Key terms for Sound in films

Terms in this set (...)

Ambient Sound
The background noise present in a scene e.g. traffic
Diegetic Sound
Sound within the film world that the characters & audience can hear; includes voices, sounds made by objects in the story, ambient sound, music coming from instruments in the story (a radio for example)
Non-diegetic Sound
Sound that only the audience can hear, NOT a part of the story world; includes narration, film score
Offscreen sound
Type of sound that is part of story but comes from an off-screen source
Foley sound
Means "created sound, manufactured sound"; an artist of this uses random objects to make sound effects for movies
Music specifically made for a film, usually non-diegetic, made by a composer, such as in "The Lord Of The Rings"
Pre-existing music put into a film, such as AC/DC in Iron Man 3
Sound perspective

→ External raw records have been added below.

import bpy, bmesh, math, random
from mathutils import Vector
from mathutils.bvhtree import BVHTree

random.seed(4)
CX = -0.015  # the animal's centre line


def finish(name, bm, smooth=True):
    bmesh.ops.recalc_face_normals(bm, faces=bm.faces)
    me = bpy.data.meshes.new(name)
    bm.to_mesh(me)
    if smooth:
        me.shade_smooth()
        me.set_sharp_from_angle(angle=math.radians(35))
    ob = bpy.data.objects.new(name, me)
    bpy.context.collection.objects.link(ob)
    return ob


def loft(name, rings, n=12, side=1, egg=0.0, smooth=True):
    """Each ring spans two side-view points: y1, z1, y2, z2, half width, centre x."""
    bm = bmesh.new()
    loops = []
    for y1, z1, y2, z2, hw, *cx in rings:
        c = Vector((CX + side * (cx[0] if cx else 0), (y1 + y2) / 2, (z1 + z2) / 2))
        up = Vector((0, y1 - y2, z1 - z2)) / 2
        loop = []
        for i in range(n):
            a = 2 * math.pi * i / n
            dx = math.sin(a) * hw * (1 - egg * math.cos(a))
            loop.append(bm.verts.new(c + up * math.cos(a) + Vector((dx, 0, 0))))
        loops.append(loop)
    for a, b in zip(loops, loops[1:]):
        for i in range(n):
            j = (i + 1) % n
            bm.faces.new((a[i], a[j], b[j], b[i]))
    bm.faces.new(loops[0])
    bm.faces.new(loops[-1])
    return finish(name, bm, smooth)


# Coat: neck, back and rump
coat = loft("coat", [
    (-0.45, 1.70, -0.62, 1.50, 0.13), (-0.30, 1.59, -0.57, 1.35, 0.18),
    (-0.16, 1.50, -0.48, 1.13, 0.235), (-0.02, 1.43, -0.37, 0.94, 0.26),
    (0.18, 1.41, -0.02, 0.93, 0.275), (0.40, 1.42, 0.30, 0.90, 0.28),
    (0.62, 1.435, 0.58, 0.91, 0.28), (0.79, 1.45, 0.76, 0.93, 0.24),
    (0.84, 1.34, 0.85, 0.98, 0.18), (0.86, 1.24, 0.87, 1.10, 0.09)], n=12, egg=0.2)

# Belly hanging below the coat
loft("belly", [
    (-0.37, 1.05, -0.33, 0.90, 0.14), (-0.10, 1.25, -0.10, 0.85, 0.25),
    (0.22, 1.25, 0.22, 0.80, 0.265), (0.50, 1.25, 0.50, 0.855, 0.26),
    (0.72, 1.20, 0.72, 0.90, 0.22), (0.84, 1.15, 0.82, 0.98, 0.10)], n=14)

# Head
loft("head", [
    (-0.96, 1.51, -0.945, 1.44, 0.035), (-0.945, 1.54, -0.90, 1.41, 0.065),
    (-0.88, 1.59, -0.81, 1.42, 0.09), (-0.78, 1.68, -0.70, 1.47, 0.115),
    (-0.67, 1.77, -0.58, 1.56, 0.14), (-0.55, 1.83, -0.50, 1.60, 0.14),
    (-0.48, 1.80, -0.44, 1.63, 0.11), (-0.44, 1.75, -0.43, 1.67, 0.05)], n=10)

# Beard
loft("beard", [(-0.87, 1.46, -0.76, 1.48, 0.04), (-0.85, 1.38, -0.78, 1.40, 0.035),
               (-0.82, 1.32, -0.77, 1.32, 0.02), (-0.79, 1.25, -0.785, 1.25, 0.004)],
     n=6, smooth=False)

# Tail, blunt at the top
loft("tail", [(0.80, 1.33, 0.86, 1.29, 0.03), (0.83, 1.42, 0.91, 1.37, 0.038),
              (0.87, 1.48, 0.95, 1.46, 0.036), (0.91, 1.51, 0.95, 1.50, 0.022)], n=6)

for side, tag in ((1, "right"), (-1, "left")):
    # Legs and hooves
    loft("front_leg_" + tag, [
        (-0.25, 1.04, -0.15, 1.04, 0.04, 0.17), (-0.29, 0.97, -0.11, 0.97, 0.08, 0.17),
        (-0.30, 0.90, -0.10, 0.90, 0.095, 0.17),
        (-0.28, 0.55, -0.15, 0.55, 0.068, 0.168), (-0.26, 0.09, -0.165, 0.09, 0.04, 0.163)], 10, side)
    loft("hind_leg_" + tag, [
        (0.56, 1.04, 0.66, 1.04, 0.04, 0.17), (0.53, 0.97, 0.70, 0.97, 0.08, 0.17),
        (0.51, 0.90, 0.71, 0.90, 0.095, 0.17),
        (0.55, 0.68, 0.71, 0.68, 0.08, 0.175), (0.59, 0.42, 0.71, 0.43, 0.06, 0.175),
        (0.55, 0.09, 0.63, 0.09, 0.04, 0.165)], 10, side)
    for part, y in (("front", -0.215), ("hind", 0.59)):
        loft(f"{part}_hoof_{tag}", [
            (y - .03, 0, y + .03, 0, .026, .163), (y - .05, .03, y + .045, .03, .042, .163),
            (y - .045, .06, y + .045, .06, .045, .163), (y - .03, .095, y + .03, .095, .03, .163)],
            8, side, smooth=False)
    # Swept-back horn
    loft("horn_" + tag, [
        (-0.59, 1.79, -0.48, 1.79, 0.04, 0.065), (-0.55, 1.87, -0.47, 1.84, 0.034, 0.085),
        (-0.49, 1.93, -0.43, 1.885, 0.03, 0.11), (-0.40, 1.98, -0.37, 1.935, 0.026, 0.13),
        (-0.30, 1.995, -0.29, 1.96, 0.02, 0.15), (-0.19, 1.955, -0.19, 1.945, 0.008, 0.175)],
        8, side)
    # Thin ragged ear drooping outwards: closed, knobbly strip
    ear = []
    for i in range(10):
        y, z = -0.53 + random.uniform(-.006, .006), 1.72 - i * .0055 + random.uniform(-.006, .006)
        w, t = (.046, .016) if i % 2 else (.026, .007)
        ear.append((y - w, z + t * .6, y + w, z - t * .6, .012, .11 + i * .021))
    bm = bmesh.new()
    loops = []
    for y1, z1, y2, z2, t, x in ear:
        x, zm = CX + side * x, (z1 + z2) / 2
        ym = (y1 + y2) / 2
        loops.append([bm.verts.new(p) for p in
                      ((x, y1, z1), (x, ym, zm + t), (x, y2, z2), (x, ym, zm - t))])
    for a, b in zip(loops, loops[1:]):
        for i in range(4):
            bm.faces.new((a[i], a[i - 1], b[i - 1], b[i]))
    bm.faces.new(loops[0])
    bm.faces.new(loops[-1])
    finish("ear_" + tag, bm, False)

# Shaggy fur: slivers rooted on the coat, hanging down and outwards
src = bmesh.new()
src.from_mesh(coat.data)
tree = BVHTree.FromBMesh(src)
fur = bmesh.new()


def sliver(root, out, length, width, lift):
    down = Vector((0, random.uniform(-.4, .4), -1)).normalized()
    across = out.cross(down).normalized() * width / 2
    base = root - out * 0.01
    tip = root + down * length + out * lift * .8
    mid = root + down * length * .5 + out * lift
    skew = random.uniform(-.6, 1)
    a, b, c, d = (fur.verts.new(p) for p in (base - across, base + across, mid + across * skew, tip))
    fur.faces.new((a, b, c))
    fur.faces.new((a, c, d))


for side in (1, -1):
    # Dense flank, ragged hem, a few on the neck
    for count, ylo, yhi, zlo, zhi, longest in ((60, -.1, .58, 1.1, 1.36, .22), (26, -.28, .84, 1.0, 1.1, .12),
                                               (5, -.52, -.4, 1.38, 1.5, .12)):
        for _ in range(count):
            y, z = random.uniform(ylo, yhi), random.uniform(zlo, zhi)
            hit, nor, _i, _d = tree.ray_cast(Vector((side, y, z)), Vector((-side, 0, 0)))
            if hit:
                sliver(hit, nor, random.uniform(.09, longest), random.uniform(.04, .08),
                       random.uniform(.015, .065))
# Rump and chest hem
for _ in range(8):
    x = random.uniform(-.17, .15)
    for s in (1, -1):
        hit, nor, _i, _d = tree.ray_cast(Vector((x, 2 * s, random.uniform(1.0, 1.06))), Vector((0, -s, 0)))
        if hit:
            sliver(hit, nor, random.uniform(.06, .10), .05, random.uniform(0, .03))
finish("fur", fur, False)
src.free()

Term used to describe how, when someone is far away, their voice is quieter, as opposed to when they are closer to the camera, their voice is louder
Parallel Sound
When the tone of the music matches the mood being shown on screen, e.g. uplifting music when the romantic couple finally kiss
Contrapuntal Sound
When the tone of the music does not match the mood being shown on screen, i.e. the music is 'counterpoint' to the images we are being shown. For example, a sound of a funfair and people laughing over a scene of a murderer stalking his victim would be contrapuntal
Sound bridge
Sound bridges are part of the continuity of a film: Often sound will continue from one scene to the next. The images may change but sound continues across frames. This creates a coherent world that is understandable to the viewer.
Aural Motif
A repeated sound that is associated with something, for example a character. Can be used in just one film or across many films in a series. It helps the audience recognise the genre.